• [What you are asked to do]
Your answer should be the lines of the material that include the word "import".

.....

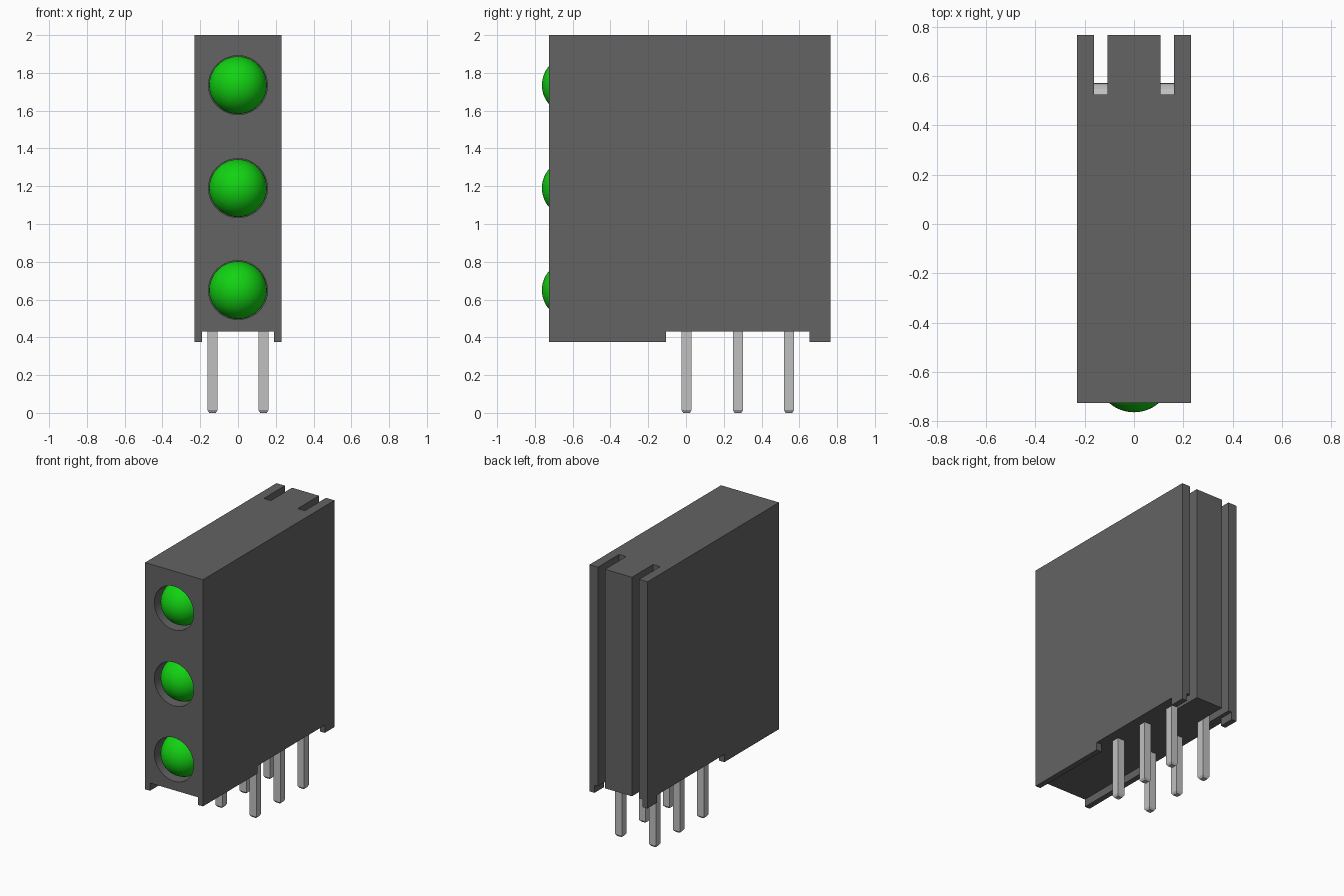
import bpy, bmesh, math
from mathutils import Matrix, Vector

cube = bpy.data.objects.get("Cube")
if cube:
    bpy.data.objects.remove(cube, do_unlink=True)

LED_Z = (0.65, 1.19, 1.735)
PIN_Y = (0.003, 0.275, 0.545)
PIN_X = 0.135
FRONT, BACK = -0.725, 0.765


def material(name, rgb, rough=0.5):
    m = bpy.data.materials.new(name)
    m.use_nodes = True
    m.diffuse_color = (*rgb, 1)
    bsdf = m.node_tree.nodes["Principled BSDF"]
    bsdf.inputs["Base Color"].default_value = (*rgb, 1)
    bsdf.inputs["Roughness"].default_value = rough
    return m


GREY = material("housing_grey", (0.125, 0.125, 0.125))
GREEN = material("lens_green", (0.006, 0.65, 0.006))
METAL = material("lead_metal", (0.53, 0.53, 0.53))


def finish(name, bm, mat=None):
    bmesh.ops.recalc_face_normals(bm, faces=bm.faces)
    mesh = bpy.data.meshes.new(name)
    bm.to_mesh(mesh)
    bm.free()
    ob = bpy.data.objects.new(name, mesh)
    bpy.context.collection.objects.link(ob)
    if mat:
        mesh.materials.append(mat)
    return ob


def activate(ob):
    bpy.ops.object.select_all(action="DESELECT")
    ob.select_set(True)
    bpy.context.view_layer.objects.active = ob


def box(name, lo, hi):
    bm = bmesh.new()
    bmesh.ops.create_cube(bm, size=1)
    lo, hi = Vector(lo), Vector(hi)
    for v in bm.verts:
        v.co = (lo + hi) / 2 + v.co * (hi - lo)
    return finish(name, bm)


def cut(ob, cutter):
    cutter.hide_render = True
    mod = ob.modifiers.new("cut", "BOOLEAN")
    mod.operation, mod.solver, mod.object = "DIFFERENCE", "EXACT", cutter
    activate(ob)
    bpy.ops.object.modifier_apply(modifier=mod.name)
    bpy.data.objects.remove(cutter, do_unlink=True)


# Housing block with lens holes, rear lead slots and an undercut leaving feet
housing = box("housing", (-0.23, FRONT, 0.375), (0.23, BACK, 2))
housing.data.materials.append(GREY)
cut(housing, box("channel_cutter", (-0.19, -1, 0.2), (0.19, 1, 0.43)))
cut(housing, box("relief_cutter", (-1, -0.105, 0.2), (1, 0.655, 0.43)))
for side in (-1, 1):
    xs = sorted((side * 0.107, side * 0.163))
    cut(housing, box("slot_cutter", (xs[0], 0.525, 0.1), (xs[1], 1, 2.2)))
for z in LED_Z:
    bm = bmesh.new()
    place = Matrix.Translation((0, FRONT, z)) @ Matrix.Rotation(math.pi / 2, 4, "X")
    bmesh.ops.create_cone(bm, cap_ends=True, segments=48, radius1=0.156,
                          radius2=0.156, depth=0.4, matrix=place)
    cut(housing, finish("hole_cutter", bm))
activate(housing)
bpy.ops.object.shade_smooth_by_angle(angle=math.radians(30))


def lens(name, z, r=0.153, centre=-0.61, back=-0.5):
    """Round-nosed lens turned about the front-back axis."""
    profile = [(r * math.sin(i * math.pi / 24), centre - r * math.cos(i * math.pi / 24))
               for i in range(13)] + [(r, back), (0, back)]
    bm = bmesh.new()
    vs = [bm.verts.new((x, y, z)) for x, y in profile]
    es = [bm.edges.new(pair) for pair in zip(vs, vs[1:])]
    bmesh.ops.spin(bm, geom=vs + es, cent=(0, 0, z), axis=(0, 1, 0),
                   angle=math.tau, steps=48)
    bmesh.ops.remove_doubles(bm, verts=bm.verts, dist=0.0001)
    ob = finish(name, bm, GREEN)
    activate(ob)
    bpy.ops.object.shade_smooth_by_angle(angle=math.radians(40))


def lead(name, x, y, top, half=0.027, bend=0.06):
    """Square wire: chamfered tip, straight up, bent forward to the lens."""
    path = [(y, 0, 0, 0.65), (y, 0.015, 0, 1)]
    for i in range(7):
        a = i * math.pi / 12
        path.append((y - bend + bend * math.cos(a),
                     top - bend + bend * math.sin(a), a, 1))
    path.append((-0.52, top, math.pi / 2, 1))
    bm = bmesh.new()
    rings = []
    for py, pz, a, s in path:
        h = half * s
        across = Vector((0, math.cos(a), math.sin(a))) * h
        centre = Vector((x, py, pz))
        side = Vector((h, 0, 0))
        rings.append([bm.verts.new(centre + p) for p in
                      (side + across, across - side, -side - across, side - across)])
    for r0, r1 in zip(rings, rings[1:]):
        for i in range(4):
            j = (i + 1) % 4
            bm.faces.new((r0[i], r0[j], r1[j], r1[i]))
    bm.faces.new(rings[0])
    bm.faces.new(rings[-1])
    finish(name, bm, METAL)


# Three lenses, each with a pair of bent leads
for label, z, y in zip(("lower", "middle", "upper"), LED_Z, PIN_Y):
    lens(label + "_lens", z)
    for side, x in (("left", PIN_X), ("right", -PIN_X)):
        lead(f"{label}_{side}_lead", x, y, z)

.....

• [Solution to the problem]
import bpy, bmesh, math
from mathutils import Matrix, Vector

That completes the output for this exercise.